Aim of the task
Of all the lines in the records below, copy only those that contain the string "half".
<<<<
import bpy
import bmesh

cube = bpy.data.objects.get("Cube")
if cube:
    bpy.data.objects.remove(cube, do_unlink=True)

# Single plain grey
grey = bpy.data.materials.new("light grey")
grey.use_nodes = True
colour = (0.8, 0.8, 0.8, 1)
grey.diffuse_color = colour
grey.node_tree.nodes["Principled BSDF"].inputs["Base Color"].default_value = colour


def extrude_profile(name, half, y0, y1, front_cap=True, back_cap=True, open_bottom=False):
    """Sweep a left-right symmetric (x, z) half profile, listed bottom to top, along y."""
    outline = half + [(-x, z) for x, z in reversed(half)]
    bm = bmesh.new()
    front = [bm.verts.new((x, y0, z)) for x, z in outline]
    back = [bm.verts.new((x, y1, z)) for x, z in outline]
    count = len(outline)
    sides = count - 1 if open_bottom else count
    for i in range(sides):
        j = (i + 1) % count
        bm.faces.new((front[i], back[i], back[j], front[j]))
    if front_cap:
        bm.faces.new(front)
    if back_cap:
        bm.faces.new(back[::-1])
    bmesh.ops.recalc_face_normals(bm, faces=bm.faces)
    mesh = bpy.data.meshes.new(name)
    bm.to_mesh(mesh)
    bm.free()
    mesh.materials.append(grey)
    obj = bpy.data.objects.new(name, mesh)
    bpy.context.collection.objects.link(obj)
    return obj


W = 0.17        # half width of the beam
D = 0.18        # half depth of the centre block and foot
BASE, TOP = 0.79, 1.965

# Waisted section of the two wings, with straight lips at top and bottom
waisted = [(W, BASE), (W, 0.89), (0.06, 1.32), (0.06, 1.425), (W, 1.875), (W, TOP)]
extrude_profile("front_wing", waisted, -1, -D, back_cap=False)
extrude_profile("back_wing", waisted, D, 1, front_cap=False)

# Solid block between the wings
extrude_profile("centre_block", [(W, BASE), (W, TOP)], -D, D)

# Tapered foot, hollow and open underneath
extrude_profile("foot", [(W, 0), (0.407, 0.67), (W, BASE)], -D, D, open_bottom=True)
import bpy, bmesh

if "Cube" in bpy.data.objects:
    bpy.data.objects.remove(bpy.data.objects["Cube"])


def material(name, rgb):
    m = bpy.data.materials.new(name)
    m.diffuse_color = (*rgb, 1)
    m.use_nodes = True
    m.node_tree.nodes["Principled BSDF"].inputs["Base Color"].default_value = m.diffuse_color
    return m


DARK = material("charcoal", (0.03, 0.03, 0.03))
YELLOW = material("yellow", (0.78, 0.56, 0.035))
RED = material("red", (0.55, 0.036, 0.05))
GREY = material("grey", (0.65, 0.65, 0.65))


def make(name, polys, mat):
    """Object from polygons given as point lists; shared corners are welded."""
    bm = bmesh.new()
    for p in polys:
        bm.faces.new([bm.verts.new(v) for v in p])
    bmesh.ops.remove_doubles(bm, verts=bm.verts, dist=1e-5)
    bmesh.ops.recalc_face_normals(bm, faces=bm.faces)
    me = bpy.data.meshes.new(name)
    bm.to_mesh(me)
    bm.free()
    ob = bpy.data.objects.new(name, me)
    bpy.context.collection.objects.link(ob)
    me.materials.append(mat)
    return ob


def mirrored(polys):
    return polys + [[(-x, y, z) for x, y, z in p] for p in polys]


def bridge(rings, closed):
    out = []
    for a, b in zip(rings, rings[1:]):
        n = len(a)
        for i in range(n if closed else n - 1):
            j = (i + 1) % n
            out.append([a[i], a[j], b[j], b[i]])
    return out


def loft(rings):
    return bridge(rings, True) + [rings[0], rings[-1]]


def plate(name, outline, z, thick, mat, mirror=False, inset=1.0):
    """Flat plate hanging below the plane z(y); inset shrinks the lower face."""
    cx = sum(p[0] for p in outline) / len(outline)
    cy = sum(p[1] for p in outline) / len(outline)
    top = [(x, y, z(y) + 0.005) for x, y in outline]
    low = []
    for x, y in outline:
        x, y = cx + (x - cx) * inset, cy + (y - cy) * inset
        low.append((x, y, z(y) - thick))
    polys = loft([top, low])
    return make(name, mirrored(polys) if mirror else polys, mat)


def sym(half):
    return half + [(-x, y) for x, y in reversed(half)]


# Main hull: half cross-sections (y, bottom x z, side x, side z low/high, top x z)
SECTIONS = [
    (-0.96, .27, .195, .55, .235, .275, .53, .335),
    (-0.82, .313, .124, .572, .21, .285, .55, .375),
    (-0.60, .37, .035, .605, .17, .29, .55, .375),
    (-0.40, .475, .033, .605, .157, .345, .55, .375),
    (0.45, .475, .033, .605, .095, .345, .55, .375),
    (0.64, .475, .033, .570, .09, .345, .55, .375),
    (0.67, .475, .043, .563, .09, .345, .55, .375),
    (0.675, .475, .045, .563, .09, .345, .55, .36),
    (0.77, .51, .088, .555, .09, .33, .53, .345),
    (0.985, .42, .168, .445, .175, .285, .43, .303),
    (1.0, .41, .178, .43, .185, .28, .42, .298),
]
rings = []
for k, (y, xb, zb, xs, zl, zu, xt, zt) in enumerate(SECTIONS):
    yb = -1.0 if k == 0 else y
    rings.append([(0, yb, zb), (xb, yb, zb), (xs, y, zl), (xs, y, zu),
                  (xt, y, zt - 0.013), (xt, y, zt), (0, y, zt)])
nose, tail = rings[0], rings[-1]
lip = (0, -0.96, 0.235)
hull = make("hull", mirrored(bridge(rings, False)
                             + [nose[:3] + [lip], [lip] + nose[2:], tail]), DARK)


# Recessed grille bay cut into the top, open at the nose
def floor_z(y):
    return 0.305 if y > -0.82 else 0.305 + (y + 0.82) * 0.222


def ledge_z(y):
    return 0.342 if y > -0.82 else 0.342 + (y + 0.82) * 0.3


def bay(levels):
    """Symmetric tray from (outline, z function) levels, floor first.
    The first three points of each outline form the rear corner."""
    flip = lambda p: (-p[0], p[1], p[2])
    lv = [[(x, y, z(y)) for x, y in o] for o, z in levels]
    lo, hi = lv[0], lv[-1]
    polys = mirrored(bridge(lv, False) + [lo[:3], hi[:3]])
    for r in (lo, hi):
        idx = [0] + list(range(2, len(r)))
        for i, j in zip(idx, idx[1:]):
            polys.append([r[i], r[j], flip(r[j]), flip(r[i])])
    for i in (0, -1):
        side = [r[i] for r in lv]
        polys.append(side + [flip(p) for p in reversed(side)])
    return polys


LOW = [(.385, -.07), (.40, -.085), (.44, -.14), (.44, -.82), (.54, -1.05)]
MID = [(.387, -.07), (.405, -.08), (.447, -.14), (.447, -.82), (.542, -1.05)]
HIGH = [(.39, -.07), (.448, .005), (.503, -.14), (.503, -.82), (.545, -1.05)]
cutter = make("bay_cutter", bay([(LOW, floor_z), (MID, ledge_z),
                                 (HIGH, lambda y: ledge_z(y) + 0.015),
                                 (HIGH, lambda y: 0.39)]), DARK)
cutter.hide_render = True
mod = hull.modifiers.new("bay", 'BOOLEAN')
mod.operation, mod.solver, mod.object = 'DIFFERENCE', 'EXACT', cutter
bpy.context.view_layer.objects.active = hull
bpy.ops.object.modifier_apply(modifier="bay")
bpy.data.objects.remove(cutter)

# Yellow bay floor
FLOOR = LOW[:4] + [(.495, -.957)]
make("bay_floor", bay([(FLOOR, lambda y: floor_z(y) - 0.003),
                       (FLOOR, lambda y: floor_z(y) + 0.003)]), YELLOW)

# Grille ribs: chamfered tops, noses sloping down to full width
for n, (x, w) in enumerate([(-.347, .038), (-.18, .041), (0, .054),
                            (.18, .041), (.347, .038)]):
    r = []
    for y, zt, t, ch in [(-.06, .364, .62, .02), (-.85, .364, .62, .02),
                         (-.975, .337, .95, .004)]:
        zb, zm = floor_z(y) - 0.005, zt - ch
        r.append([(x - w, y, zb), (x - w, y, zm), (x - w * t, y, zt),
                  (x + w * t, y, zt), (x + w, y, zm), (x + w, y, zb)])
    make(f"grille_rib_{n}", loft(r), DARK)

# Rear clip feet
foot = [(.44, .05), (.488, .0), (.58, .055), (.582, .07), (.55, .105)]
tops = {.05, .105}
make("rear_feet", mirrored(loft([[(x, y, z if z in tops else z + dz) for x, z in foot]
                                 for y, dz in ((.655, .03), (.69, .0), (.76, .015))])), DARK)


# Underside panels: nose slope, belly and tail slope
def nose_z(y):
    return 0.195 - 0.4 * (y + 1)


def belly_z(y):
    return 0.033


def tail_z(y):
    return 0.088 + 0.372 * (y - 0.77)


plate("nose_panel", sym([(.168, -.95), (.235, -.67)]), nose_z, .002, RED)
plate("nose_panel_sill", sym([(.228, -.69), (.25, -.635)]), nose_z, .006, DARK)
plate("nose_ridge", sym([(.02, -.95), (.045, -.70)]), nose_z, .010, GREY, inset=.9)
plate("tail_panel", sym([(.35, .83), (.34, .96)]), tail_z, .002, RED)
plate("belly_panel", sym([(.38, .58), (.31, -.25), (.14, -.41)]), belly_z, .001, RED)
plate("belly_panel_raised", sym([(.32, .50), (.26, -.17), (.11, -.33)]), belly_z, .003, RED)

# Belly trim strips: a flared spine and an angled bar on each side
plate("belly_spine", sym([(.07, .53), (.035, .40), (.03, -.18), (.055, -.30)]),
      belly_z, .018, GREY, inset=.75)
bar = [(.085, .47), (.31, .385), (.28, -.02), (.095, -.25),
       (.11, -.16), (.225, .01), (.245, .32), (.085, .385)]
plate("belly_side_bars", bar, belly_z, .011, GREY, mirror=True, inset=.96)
>>>>
Solution
def extrude_profile(name, half, y0, y1, front_cap=True, back_cap=True, open_bottom=False):
    """Sweep a left-right symmetric (x, z) half profile, listed bottom to top, along y."""
    outline = half + [(-x, z) for x, z in reversed(half)]
W = 0.17        # half width of the beam
D = 0.18        # half depth of the centre block and foot
def sym(half):
    return half + [(-x, y) for x, y in reversed(half)]
# Main hull: half cross-sections (y, bottom x z, side x, side z low/high, top x z)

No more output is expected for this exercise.